A 4 day, single track conference about building reactive applications. Organised, curated and delivered by developers at the heart of the reactive programming community, React is your opportunity to share in their experiences and lessons learned in building some of the most complex and demanding software systems. It will bring together a small but highly influential group of developers to explore and discuss the fundamental principles of the Reactive Manifesto and why they are important for the new generation of systems being developed.
Azul CTO Gil Tene will be presenting:
Understanding Latency Tuesday, November 18 4:00pm to 5:00pm
Studying latency behavior can tell us a lot about a system. It can help us focus our efforts on the parts that matter most for keeping systems reactive and responsive. It can save us time and lead to better systems. But it is an often overlooked part of system modeling, development, testing, and monitoring efforts.

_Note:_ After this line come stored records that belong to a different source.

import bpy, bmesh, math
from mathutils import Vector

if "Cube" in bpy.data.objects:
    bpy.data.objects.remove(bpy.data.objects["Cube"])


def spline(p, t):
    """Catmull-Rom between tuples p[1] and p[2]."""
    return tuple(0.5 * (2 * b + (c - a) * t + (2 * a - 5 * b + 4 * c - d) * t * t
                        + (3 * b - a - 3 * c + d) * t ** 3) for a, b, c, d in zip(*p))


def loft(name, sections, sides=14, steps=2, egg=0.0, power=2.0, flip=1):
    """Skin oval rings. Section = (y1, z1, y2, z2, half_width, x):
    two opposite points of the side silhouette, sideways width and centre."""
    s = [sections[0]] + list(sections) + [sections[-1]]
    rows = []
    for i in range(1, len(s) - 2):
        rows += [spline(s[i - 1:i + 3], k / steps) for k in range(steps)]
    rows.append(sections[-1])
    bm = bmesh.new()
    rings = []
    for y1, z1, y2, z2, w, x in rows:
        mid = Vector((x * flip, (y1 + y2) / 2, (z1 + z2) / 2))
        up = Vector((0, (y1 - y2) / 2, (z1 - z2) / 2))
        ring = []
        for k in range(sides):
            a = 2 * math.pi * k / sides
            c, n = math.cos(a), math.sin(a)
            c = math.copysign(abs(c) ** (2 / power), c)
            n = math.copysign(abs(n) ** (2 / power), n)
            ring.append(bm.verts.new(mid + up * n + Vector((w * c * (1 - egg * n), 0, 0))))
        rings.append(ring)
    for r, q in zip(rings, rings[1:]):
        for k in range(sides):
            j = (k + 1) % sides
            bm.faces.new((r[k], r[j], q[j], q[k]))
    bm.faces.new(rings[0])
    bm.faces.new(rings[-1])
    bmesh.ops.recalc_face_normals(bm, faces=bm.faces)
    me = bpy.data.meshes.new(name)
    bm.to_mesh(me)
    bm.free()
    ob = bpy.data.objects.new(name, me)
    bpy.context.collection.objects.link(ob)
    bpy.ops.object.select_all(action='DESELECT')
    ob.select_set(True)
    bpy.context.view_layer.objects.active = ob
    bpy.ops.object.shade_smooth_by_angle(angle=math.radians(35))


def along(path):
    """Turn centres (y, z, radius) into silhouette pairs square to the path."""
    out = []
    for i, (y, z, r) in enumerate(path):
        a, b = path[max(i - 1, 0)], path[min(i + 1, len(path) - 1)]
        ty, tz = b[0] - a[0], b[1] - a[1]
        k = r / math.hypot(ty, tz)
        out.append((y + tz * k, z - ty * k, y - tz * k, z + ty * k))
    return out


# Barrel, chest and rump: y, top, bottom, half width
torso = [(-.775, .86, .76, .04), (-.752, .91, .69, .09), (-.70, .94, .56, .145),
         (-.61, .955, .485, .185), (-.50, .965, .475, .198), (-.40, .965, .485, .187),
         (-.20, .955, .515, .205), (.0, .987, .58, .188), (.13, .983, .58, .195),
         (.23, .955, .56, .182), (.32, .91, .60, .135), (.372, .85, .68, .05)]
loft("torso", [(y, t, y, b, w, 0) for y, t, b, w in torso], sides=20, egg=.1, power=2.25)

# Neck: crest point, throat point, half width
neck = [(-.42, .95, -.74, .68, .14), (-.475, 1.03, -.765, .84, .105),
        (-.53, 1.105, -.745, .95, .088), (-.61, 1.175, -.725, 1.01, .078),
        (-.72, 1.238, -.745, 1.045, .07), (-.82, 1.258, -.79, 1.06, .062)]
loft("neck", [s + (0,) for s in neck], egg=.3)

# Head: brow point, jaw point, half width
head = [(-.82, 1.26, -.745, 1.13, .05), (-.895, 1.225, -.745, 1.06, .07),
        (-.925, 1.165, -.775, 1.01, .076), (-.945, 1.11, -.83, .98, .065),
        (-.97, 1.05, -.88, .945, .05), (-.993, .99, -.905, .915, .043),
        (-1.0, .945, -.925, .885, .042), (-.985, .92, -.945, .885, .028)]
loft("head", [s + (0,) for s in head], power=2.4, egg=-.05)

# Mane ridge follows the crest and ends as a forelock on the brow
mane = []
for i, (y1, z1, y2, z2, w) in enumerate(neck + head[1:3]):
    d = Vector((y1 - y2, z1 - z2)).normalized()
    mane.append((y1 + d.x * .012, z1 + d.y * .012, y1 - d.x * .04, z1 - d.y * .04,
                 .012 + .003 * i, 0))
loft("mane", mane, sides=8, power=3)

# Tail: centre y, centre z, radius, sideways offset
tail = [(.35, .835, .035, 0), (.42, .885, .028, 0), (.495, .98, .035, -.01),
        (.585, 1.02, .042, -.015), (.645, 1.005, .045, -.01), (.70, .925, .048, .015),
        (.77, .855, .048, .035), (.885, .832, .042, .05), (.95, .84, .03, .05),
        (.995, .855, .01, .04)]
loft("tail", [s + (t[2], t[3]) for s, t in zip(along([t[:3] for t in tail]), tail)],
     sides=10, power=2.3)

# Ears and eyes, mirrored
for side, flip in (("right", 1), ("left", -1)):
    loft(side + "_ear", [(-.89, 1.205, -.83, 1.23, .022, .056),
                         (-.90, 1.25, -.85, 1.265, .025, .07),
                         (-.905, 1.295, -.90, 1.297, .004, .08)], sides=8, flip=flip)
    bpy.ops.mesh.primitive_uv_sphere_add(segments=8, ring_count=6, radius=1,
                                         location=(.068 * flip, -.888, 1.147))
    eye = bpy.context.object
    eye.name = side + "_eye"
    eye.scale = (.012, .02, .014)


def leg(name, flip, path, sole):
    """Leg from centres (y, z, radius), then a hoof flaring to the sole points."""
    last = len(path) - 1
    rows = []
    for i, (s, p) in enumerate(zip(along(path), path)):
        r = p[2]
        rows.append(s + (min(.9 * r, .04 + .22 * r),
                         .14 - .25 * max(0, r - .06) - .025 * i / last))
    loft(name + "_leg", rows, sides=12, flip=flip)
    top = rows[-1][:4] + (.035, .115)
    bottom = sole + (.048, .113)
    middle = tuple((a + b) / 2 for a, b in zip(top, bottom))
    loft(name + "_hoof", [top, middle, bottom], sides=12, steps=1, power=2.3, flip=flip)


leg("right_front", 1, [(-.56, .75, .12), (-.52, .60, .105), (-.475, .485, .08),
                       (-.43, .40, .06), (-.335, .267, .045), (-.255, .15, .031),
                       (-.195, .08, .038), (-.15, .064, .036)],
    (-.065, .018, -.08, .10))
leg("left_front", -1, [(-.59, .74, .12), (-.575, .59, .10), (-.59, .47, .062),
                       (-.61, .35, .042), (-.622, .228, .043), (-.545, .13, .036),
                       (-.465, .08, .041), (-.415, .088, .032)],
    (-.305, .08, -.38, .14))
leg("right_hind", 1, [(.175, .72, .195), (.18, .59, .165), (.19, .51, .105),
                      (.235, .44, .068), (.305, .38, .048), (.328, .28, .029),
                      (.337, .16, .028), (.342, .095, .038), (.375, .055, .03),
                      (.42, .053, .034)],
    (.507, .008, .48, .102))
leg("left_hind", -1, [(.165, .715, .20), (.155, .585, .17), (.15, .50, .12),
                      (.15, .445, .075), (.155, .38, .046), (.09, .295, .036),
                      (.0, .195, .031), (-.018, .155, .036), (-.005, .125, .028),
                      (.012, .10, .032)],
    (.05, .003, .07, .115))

In this talk, Gil Tene will discuss various characteristic behavior patterns of latency behavior, and show what we can learn about systems by simply observing their latency behavior in detail, and in the context that matters to the system at hand. The latency involved in “from stand-still” reaction to a single event is different from the latency involved in processing a message coming off of a hot stream. The latency behavior experienced when waiting in line in a queue is different from the one seen when traversing a constant length operation or physical distance. We’ll discuss the implications of these and other characteristics on the way system behave in the real world, and on the information we need to gather when testing systems in order to understand their reaction and responsiveness.
Full-day Workshop: Understanding Latency & Application Responsiveness Thursday, November 20 AND Friday, November 21 9AM to 5 PM Managing, monitoring, and improving application responsiveness is a common need for many software professionals. Whether you develop Java applications or manage them, understanding application responsiveness and the major mechanisms that affect it is key to achieving successful applications and happy users. In this workshop, Gil Tene (CTO, Azul Systems) will provide an in-depth overview of Latency and Response Time Characterization, including proven methodologies for measuring, reporting, and investigating latencies, and and overview of some common pitfalls encountered (far too often) in the field. While most of this discussion will apply to all application environments, some specific considerations in JVM based environments will be covered as part of this workshop.
Our discussion will include an exploration of of the common needs and motivations for understanding the behavior of application response time and latency, and ways to successfully capture these descriptions and relate them to business needs. However, even good characterization of bad data is useless. If measurements of response time present false or misleading latency information, even the best analysis can lead to wrong operational decisions and poor application experience. Gil will demonstrate and discusses some common pitfalls, false assumptions and problematic measurement techniques that lead to dramatically incorrect reporting results, and will explain how these false measurements naturally occur using the most common measurement methods and tools in use today. We will discuss the coordinated data omission problem, and ways to work around it, and will introduce and demonstrate how simple and recently open sourced tools can be used to improve and gain higher confidence in both latency measurement and reporting.
Garbage Collection, in platforms that use it, is often dominantly responsible for application responsiveness and latency behavior. Gil will review and classify the various garbage collectors and collection techniques available in managed runtimes today. We will define terms and metrics common to all collectors, classify some commonly available collector mechanisms, and discuss the tradeoffs involved in balancing responsiveness requirements against other concerns (like throughput, space, etc.). We will include an interactive discussion of how these tradeoffs play off in the real world.
WHO SHOULD ATTEND Software developers, architects, technical leaders and anyone with an interest in designing or measuring for latency in software environments.